What lines of the data include the string "context"? Copy them all.

INFORMATION -
# # # #

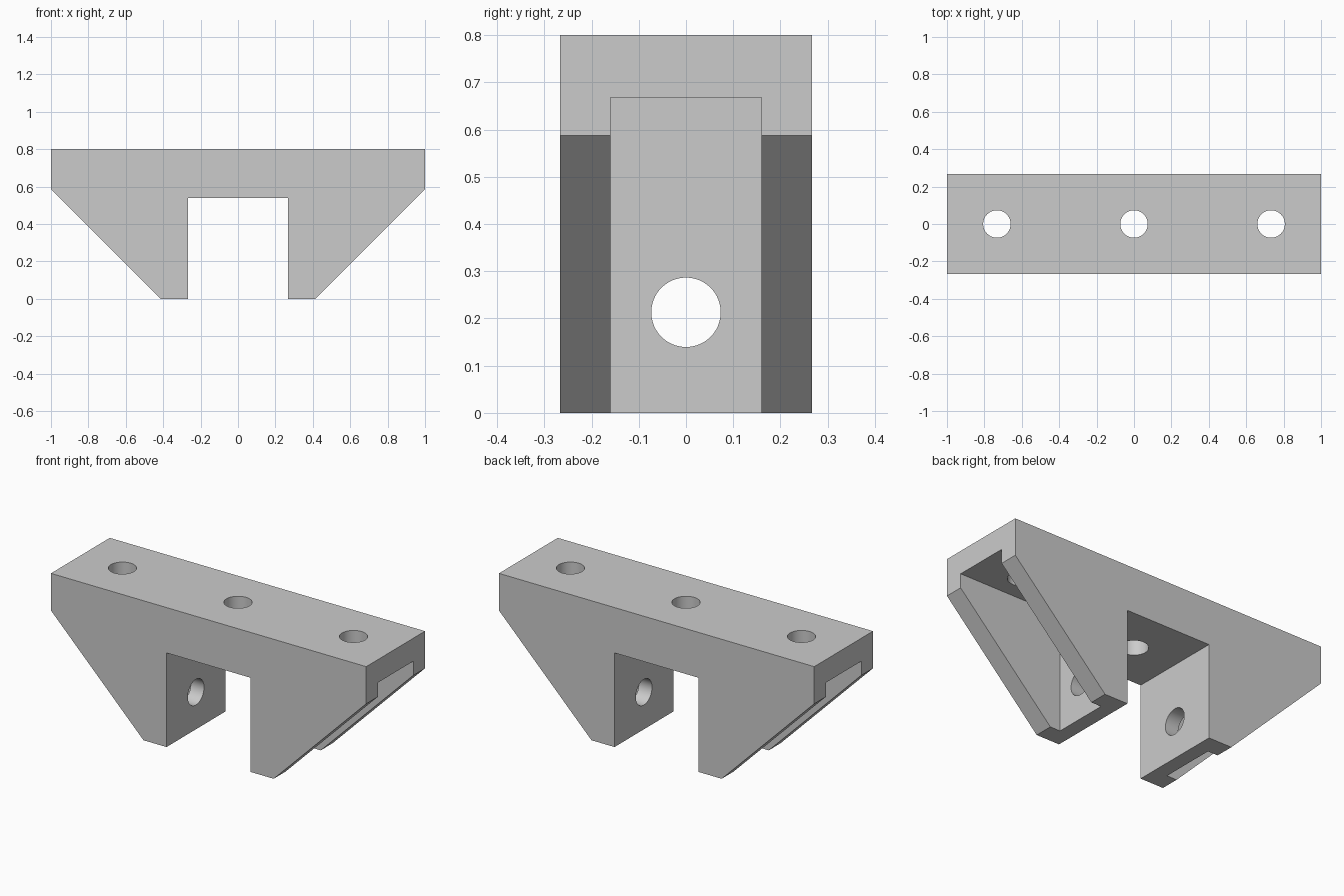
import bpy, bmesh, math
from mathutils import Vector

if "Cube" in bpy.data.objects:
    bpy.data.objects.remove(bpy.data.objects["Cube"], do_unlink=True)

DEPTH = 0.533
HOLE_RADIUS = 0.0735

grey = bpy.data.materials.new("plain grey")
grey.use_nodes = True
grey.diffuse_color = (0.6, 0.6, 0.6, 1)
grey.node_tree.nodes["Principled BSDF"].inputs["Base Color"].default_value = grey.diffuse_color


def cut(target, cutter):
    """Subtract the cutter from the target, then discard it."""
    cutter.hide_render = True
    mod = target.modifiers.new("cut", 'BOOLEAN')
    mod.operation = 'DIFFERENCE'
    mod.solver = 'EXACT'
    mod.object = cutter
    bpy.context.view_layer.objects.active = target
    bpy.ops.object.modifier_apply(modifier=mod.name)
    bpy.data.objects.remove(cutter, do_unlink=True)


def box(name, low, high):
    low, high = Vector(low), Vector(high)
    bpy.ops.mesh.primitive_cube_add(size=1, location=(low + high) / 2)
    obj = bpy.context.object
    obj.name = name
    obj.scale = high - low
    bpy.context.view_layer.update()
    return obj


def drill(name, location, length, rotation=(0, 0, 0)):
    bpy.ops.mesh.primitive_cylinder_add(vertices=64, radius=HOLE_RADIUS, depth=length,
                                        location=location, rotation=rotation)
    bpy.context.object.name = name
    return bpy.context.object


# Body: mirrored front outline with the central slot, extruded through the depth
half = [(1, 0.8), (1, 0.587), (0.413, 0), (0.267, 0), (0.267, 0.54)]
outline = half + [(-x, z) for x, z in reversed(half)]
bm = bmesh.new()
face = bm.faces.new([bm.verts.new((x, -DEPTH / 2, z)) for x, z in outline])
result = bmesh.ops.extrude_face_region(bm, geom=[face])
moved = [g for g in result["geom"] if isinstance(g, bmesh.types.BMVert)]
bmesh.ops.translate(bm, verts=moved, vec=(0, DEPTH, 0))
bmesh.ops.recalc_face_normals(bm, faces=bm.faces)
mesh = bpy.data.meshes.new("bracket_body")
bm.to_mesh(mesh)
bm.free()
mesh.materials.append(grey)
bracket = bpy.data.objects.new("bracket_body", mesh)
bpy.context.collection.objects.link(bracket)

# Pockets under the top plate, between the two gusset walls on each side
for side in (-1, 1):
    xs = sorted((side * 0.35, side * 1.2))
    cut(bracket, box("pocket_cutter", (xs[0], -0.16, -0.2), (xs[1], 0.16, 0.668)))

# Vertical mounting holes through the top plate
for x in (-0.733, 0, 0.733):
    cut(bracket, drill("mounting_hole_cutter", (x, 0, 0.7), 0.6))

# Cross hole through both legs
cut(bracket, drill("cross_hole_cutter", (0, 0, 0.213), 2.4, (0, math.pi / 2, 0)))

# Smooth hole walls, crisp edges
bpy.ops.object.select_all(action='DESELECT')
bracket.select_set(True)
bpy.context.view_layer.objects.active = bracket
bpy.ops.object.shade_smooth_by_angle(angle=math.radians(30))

# # # #

EXPECTED ANSWER -
    bpy.context.view_layer.objects.active = target
    obj = bpy.context.object
    bpy.context.view_layer.update()
    bpy.context.object.name = name
    return bpy.context.object
bpy.context.collection.objects.link(bracket)
bpy.context.view_layer.objects.active = bracket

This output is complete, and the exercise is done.